Unlike Windows, Linux can be extremely flexible. Have you ever updated multiple Windows servers. It is a daunting task, even when using an automated approach like WSUS or whatever it is called these days. Linux is easier, however, to log into server, and run a simple command can become time-consuming if there are many servers. I have written a script that can be run from within Windows to update all the Linux servers that your Windows box can access.
In order to get this little script to work, you will need to install PuTTY. Specifically for the command-line interface known as Plink. Create a batch file with the following four lines. The second line are the IP addresses for each of your Linux servers. The third line, uses plink, with yourpassword, and root access (or some account similar).
The following code is adapted on and tested on CentOS 5.8.
@echo off set ip_linux=(10.10.10.10 10.10.10.11 10.10.10.12 10.10.10.13 10.10.10.33) for %%i in %ip_linux% do start plink -C -v -pw YOURPASSWORD root@%%i /usr/bin/yum -y update goto eof
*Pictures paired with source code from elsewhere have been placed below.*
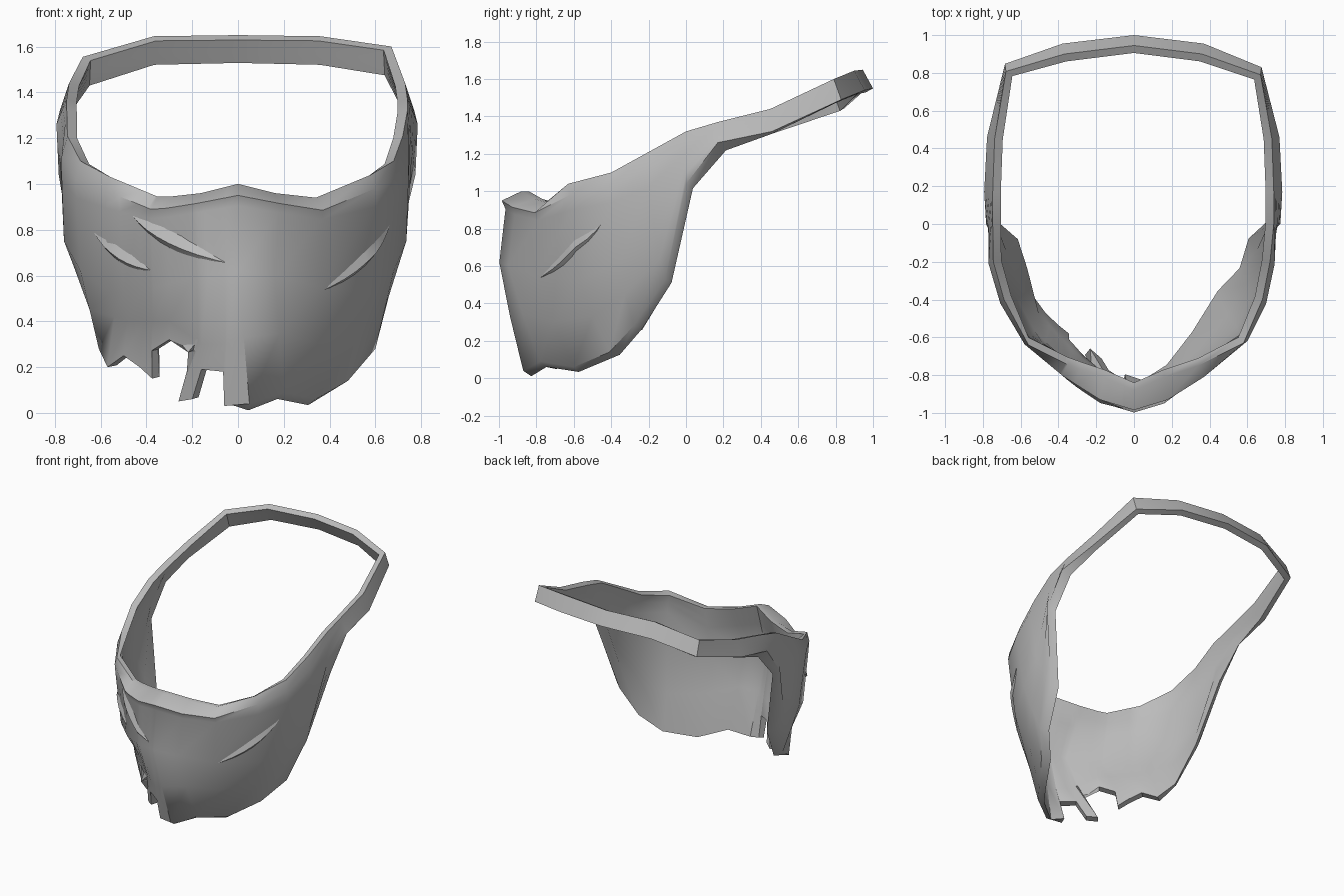
import bpy, bmesh, math
from mathutils import Vector as V
from mathutils.bvhtree import BVHTree

if "Cube" in bpy.data.objects:
    bpy.data.objects.remove(bpy.data.objects["Cube"])

cloth = bpy.data.materials.new("grey cloth")
cloth.diffuse_color = (0.5, 0.5, 0.5, 1)
cloth.use_nodes = True
cloth.node_tree.nodes["Principled BSDF"].inputs["Base Color"].default_value = cloth.diffuse_color


def finish(name, bm, angle, thickness=0, adjust=None):
    me = bpy.data.meshes.new(name)
    bm.to_mesh(me)
    bm.free()
    me.materials.append(cloth)
    ob = bpy.data.objects.new(name, me)
    bpy.context.collection.objects.link(ob)
    bpy.ops.object.select_all(action='DESELECT')
    ob.select_set(True)
    bpy.context.view_layer.objects.active = ob
    if thickness:
        sol = ob.modifiers.new("cloth thickness", 'SOLIDIFY')
        sol.thickness = thickness
        sol.offset = -1
        bpy.ops.object.modifier_apply(modifier=sol.name)
        adjust(ob.data)
    bpy.ops.object.shade_smooth_by_angle(angle=math.radians(angle))
    return ob


# Front half columns: ridge, lip fold, tuck under lip, middle, hem
FRONT = [
    [(0, -.88, 1.0), (0, -.985, .95), (0, -.965, .905), (0, -.998, .62), (.05, -.87, .04)],
    [(.16, -.81, .96), (.18, -.93, .915), (.18, -.915, .875), (.16, -.95, .60), (.2, -.78, .09)],
    [(.34, -.75, .94), (.37, -.81, .885), (.37, -.79, .845), (.36, -.80, .55), (.34, -.6, .06)],
    [(.58, -.63, 1.04), (.60, -.62, .98), (.60, -.61, .9), (.58, -.57, .52), (.48, -.41, .14)],
    [(.68, -.4, 1.10), (.70, -.42, 1.02), (.70, -.4, .94), (.68, -.36, .62), (.60, -.28, .28)],
    [(.72, -.2, 1.21), (.745, -.21, 1.12), (.745, -.2, 1.02), (.735, -.16, .75), (.65, -.11, .53)],
]
# Strap columns: top and bottom edge only
STRAP = [
    [(.74, 0, 1.32), (.775, 0, 1.04)],
    [(.74, .17, 1.37), (.785, .17, 1.26)],
    [(.73, .45, 1.44), (.77, .46, 1.32)],
    [(.67, .79, 1.6), (.675, .83, 1.49)],
    [(.36, .9, 1.645), (.37, .955, 1.54)],
]
# Torn hem on one side: middle x, upper tear x and z, hem x and z
TORN = [
    (.56, .54, .42, .57, .2), (.5, .48, .4, .5, .25), (.42, .41, .4, .43, .2),
    (.38, .375, .4, .375, .15), (.37, .36, .4, .38, .27), (.3, .3, .4, .3, .32),
    (.2, .185, .32, .185, .27), (.18, .175, .32, .26, .05), (.16, .16, .3, .2, .06),
    (.13, .12, .3, .16, .19), (.06, .055, .3, .065, .18), (.05, .05, .3, .06, .03),
]


def full(col):
    """Turn a column into six rows from top to hem."""
    p = [V(c) for c in col]
    if len(p) == 2:
        return [p[0].lerp(p[1], i / 5) for i in range(6)]
    bulge = (p[3] - p[4]).cross(V((0, 0, 1))).length * V((0, -.05, 0))
    return p[:4] + [p[3].lerp(p[4], .5) + bulge, p[4]]


def flip(col):
    """Mirror a column; this side bulges at the cheek and dips at the strap corner."""
    out = []
    for p in col:
        dx = .025 if -.25 < p.y < 0 and p.z > .6 else .008
        dz = -.045 if .7 < p.y < .86 else 0
        out.append(V((-p.x - dx, p.y - dz * .4, p.z + dz)))
    return out


def torn(mx, lx, lz, bx, bz):
    xs = [c[3][0] for c in FRONT]
    i = max(k for k in range(3) if xs[k] <= mx)
    t = (mx - xs[i]) / (xs[i + 1] - xs[i])
    up = [V(a).lerp(V(b), t) for a, b in zip(FRONT[i][:4], FRONT[i + 1][:4])]
    low = [V((x, -.865 - .25 * z + .55 * x + .6 * x * x, z)) for x, z in ((lx, lz), (bx, bz))]
    return [V((-p.x, p.y, p.z)) for p in up + low]


right = [full(c) for c in FRONT + STRAP]
back = [full([(0, .945, 1.65), (0, 1, 1.55)])]
columns = right + back + [flip(c) for c in right[:3:-1]] + [torn(*t) for t in TORN]
n = len(columns)


def shape_lining(me):
    """Straighten the lining behind the lip and let it show below the hem."""
    inner = [[me.vertices[n * 6 + i * 6 + j] for j in range(6)] for i in range(n)]
    for i, col in enumerate(inner):
        if i < 3 or i >= n - 12:
            col[0].co = columns[i][0] + V((0, .04, 0))
            for j, t in ((1, .2), (2, .4)):
                col[j].co = col[0].co.lerp(col[3].co, t)
        if i < 3:
            col[5].co.z -= .04
        elif i < 8 or n - 17 < i < n - 12:
            col[5].co += V((0, .035, -.03))


# Mask body and head strap in one loop of cloth
bm = bmesh.new()
grid = [[bm.verts.new(p) for p in c] for c in columns]
for i in range(n):
    a, b = grid[i], grid[(i + 1) % n]
    for j in range(5):
        bm.faces.new((a[j + 1], b[j + 1], b[j], a[j]))
bm.normal_update()
surface = BVHTree.FromBMesh(bm)
finish("cloth_mask", bm, 44, .045, shape_lining)


# Raised wrinkles, laid on the cloth along a path seen from the front
def wrinkle(name, path, height, width):
    bm = bmesh.new()
    pts, steps = [V((x, 0, z)) for x, z in path], 8
    rows = []
    for k in range(steps + 1):
        t = k / steps
        p = (pts[0].lerp(pts[1], t)).lerp(pts[1].lerp(pts[2], t), t)
        w = math.sin(math.pi * t)
        row = []
        for dz, h in ((width, 0), (0, height), (-.45 * width, 0)):
            hit, nor, _, _ = surface.ray_cast(V((p.x, -2, p.z + dz * w)), V((0, 1, 0)))
            if hit is None:
                break
            row.append(bm.verts.new(hit + nor * (h * w - .003)))
        if len(row) == 3:
            rows.append(row)
    for a, b in zip(rows, rows[1:]):
        for j in range(2):
            bm.faces.new((a[j], a[j + 1], b[j + 1], b[j]))
    bmesh.ops.recalc_face_normals(bm, faces=bm.faces)
    if sum(f.normal.y for f in bm.faces) > 0:
        bmesh.ops.reverse_faces(bm, faces=bm.faces)
    finish(name, bm, 50)


wrinkle("front_wrinkle", [(-.47, .87), (-.33, .72), (-.03, .65)], .025, .06)
wrinkle("left_cheek_wrinkle", [(-.64, .80), (-.52, .64), (-.36, .62)], .02, .05)
wrinkle("right_cheek_wrinkle", [(.67, .84), (.60, .64), (.34, .52)], .02, .05)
After introducing a couple of Ubuntu servers to the environment, the code has been modified to include these Ubuntu servers. Note, however, that the Ubuntu servers have been modified to allow for root access via SSH.
@echo off set ip_centos=(10.10.10.10 10.10.10.11 10.10.10.12 10.10.10.13 10.10.10.14) set ip_ubuntu=(10.10.10.20 10.10.10.21) for %%i in %ip_centos% do start plink -C -v -pw YOURPASSWORD root@%%i /usr/bin/yum -y update for %%i in %ip_ubuntu% do start plink -C -v -pw YOURPASSWORD root@%%i apt-get update; sudo DEBIAN_FRONTEND=noninteractive apt-get -y -o Dpkg::Options::="--force-confdef" -o Dpkg::Options::="--force-confold" dist-upgrade goto eof